Extracted records:
*** Begin section ***
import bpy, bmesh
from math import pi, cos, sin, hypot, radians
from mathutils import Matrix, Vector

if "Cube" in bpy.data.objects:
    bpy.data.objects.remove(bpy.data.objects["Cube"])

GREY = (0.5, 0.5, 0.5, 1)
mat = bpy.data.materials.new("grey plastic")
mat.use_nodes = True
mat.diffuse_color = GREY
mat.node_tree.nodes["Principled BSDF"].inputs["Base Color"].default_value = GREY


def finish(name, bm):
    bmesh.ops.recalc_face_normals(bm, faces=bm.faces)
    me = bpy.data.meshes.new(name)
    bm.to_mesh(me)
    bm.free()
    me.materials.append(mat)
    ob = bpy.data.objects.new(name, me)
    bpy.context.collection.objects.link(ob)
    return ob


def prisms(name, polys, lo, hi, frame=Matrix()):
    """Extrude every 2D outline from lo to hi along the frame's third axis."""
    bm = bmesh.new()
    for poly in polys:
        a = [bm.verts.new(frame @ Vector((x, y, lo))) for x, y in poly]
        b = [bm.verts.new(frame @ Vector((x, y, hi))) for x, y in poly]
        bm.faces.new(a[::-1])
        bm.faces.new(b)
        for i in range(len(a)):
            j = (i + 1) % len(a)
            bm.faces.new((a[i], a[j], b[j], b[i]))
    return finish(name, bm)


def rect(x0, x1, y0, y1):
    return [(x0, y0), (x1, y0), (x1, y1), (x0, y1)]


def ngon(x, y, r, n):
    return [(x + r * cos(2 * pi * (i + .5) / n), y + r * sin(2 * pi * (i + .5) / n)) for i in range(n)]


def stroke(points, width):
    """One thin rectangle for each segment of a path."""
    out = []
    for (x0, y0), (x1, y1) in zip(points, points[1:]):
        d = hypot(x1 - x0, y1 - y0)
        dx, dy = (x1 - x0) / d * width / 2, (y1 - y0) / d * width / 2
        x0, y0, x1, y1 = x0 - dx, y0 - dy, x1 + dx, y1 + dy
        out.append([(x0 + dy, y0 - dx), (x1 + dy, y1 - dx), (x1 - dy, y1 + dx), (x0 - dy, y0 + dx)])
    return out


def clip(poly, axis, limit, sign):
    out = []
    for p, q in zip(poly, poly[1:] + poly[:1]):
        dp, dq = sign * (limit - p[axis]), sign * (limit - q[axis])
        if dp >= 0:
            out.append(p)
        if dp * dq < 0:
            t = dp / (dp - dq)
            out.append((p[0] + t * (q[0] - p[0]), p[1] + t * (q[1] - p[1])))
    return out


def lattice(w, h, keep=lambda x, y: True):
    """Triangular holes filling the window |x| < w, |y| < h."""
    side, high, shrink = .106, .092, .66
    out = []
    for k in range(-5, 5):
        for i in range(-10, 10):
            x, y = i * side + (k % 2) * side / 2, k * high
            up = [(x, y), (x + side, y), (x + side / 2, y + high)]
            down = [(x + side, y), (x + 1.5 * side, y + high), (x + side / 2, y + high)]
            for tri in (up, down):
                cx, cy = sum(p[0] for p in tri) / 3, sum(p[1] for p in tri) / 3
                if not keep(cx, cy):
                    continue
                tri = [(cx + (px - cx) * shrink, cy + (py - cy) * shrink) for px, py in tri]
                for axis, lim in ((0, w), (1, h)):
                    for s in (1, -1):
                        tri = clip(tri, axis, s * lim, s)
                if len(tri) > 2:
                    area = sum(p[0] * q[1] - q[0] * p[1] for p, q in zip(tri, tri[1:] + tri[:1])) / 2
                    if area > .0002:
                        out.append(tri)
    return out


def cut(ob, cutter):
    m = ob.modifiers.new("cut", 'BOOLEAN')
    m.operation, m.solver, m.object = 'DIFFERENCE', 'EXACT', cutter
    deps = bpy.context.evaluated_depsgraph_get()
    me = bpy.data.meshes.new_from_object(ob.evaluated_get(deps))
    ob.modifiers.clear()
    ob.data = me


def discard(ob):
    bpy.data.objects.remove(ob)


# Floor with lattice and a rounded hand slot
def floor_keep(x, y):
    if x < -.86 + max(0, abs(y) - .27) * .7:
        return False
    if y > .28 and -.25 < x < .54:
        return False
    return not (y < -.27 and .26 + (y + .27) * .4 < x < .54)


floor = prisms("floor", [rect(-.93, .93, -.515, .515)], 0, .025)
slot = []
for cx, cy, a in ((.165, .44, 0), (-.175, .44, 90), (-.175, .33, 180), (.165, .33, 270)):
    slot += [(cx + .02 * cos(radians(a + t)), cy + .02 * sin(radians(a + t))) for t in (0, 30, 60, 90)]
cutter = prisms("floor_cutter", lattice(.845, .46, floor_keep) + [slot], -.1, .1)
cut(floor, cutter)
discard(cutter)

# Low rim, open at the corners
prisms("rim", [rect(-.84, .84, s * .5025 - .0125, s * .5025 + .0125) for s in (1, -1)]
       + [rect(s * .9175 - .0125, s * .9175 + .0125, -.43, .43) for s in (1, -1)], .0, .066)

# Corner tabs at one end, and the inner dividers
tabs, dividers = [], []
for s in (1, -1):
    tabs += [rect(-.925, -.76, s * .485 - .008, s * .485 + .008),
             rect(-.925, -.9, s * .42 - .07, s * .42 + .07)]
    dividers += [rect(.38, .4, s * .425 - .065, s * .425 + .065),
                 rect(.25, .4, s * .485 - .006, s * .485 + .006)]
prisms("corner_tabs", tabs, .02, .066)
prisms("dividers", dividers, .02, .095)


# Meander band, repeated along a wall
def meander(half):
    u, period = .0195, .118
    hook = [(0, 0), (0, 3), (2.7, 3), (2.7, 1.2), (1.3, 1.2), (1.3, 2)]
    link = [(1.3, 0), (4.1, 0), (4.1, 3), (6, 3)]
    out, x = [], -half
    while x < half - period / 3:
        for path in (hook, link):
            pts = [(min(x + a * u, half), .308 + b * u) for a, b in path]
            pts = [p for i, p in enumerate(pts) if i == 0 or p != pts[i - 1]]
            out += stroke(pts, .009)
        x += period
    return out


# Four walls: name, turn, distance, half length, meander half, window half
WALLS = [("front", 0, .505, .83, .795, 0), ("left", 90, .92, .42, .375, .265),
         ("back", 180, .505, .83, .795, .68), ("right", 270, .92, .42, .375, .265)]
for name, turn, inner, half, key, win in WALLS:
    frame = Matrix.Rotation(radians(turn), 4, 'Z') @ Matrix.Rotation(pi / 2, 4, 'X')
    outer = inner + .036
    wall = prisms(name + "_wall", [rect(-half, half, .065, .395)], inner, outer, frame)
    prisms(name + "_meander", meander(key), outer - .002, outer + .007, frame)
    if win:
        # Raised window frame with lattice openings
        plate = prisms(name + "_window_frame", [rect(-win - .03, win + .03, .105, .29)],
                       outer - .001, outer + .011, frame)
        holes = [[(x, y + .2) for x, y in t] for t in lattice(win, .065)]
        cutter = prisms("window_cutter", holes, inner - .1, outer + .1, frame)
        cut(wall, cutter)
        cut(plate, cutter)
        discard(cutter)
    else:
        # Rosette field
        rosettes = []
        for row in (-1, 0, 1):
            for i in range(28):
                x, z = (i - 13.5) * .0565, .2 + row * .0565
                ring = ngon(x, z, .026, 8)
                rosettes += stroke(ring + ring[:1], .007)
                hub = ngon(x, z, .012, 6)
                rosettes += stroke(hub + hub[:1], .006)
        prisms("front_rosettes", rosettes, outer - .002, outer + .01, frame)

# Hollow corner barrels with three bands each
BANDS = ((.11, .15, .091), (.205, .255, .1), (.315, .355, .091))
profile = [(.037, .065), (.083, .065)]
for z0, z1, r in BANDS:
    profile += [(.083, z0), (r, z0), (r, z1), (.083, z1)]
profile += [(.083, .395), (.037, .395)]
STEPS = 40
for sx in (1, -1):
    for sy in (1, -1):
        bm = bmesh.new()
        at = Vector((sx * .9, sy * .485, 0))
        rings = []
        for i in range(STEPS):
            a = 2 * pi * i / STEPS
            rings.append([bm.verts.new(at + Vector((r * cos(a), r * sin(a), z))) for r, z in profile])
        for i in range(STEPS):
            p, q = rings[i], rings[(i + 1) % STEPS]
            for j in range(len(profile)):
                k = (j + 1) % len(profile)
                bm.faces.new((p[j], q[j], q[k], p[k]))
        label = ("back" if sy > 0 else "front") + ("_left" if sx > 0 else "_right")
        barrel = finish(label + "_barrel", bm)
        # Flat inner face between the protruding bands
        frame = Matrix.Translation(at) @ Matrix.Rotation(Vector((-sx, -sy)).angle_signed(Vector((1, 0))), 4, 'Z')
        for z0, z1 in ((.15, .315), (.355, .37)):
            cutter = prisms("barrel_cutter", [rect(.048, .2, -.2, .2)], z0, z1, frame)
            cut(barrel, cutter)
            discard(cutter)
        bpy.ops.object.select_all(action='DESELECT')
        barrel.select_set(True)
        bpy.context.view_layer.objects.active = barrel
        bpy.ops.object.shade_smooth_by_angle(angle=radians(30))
*** End section ***
### Assignment
Repeat word for word every line from the start of the entries to the line holding "x0, y0, x1, y1", inclusive, and nothing else.

### Output below
import bpy, bmesh
from math import pi, cos, sin, hypot, radians
from mathutils import Matrix, Vector

if "Cube" in bpy.data.objects:
    bpy.data.objects.remove(bpy.data.objects["Cube"])

GREY = (0.5, 0.5, 0.5, 1)
mat = bpy.data.materials.new("grey plastic")
mat.use_nodes = True
mat.diffuse_color = GREY
mat.node_tree.nodes["Principled BSDF"].inputs["Base Color"].default_value = GREY


def finish(name, bm):
    bmesh.ops.recalc_face_normals(bm, faces=bm.faces)
    me = bpy.data.meshes.new(name)
    bm.to_mesh(me)
    bm.free()
    me.materials.append(mat)
    ob = bpy.data.objects.new(name, me)
    bpy.context.collection.objects.link(ob)
    return ob


def prisms(name, polys, lo, hi, frame=Matrix()):
    """Extrude every 2D outline from lo to hi along the frame's third axis."""
    bm = bmesh.new()
    for poly in polys:
        a = [bm.verts.new(frame @ Vector((x, y, lo))) for x, y in poly]
        b = [bm.verts.new(frame @ Vector((x, y, hi))) for x, y in poly]
        bm.faces.new(a[::-1])
        bm.faces.new(b)
        for i in range(len(a)):
            j = (i + 1) % len(a)
            bm.faces.new((a[i], a[j], b[j], b[i]))
    return finish(name, bm)


def rect(x0, x1, y0, y1):
    return [(x0, y0), (x1, y0), (x1, y1), (x0, y1)]


def ngon(x, y, r, n):
    return [(x + r * cos(2 * pi * (i + .5) / n), y + r * sin(2 * pi * (i + .5) / n)) for i in range(n)]


def stroke(points, width):
    """One thin rectangle for each segment of a path."""
    out = []
    for (x0, y0), (x1, y1) in zip(points, points[1:]):
        d = hypot(x1 - x0, y1 - y0)
        dx, dy = (x1 - x0) / d * width / 2, (y1 - y0) / d * width / 2
        x0, y0, x1, y1 = x0 - dx, y0 - dy, x1 + dx, y1 + dy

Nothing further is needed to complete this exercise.